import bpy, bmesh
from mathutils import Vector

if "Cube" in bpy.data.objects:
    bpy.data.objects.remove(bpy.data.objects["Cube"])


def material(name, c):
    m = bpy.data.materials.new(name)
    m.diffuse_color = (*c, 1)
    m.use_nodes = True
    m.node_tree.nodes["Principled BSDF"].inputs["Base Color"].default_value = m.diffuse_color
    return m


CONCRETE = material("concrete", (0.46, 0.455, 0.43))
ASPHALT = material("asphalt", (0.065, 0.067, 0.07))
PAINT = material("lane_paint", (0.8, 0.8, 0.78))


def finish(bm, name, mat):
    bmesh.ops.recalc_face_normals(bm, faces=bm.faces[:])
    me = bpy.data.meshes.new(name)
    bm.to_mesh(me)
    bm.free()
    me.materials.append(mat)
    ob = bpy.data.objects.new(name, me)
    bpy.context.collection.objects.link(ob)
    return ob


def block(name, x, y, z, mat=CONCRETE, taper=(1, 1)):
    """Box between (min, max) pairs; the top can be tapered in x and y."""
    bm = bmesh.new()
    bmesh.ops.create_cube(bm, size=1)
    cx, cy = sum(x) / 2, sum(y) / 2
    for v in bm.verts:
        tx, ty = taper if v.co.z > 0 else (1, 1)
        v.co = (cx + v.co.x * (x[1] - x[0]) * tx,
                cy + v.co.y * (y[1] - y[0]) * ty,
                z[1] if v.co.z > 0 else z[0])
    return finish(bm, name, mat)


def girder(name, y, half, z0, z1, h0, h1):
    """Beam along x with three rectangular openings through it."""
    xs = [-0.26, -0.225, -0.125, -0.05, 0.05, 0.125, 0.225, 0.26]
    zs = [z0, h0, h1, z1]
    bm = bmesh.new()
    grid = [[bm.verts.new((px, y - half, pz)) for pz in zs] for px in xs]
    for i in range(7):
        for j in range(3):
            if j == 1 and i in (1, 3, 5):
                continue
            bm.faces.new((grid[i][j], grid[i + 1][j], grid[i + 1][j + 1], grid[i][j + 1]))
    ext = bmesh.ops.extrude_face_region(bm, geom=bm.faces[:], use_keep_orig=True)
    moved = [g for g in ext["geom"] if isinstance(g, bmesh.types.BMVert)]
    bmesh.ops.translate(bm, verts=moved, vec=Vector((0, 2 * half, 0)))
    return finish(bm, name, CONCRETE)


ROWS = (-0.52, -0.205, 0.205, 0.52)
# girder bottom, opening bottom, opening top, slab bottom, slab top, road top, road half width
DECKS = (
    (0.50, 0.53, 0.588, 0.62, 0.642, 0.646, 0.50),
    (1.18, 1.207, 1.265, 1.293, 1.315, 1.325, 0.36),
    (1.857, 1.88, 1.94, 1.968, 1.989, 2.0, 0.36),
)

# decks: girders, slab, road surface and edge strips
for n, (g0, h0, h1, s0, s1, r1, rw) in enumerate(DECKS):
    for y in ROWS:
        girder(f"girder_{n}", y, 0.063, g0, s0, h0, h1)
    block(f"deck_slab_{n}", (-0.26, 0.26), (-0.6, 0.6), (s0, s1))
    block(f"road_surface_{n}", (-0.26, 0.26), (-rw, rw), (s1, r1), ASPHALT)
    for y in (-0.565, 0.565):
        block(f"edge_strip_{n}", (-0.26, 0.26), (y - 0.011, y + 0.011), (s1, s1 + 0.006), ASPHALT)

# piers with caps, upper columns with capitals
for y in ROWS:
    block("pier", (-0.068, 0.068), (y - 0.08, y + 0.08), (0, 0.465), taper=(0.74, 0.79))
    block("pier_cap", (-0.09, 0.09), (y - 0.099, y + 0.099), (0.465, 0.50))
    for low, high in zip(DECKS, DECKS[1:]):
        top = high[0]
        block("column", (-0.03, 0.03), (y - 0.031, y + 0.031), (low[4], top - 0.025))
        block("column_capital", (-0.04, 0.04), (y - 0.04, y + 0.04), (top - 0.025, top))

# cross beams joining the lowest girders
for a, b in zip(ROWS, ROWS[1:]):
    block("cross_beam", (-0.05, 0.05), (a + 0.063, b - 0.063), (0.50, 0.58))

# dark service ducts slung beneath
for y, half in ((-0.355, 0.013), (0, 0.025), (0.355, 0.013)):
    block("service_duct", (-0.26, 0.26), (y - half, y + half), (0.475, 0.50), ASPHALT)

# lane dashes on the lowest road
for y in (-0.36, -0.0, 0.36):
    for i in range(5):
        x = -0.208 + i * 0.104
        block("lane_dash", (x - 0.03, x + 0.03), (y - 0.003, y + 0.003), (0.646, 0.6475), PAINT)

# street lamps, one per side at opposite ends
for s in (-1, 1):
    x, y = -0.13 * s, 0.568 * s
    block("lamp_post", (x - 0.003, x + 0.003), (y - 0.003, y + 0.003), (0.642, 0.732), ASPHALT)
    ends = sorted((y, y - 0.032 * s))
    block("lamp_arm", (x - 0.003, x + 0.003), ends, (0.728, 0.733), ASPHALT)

__The task__: Using the listing above, count how many lines contain the word "return" and, please, write only that number.

__Result below__: 4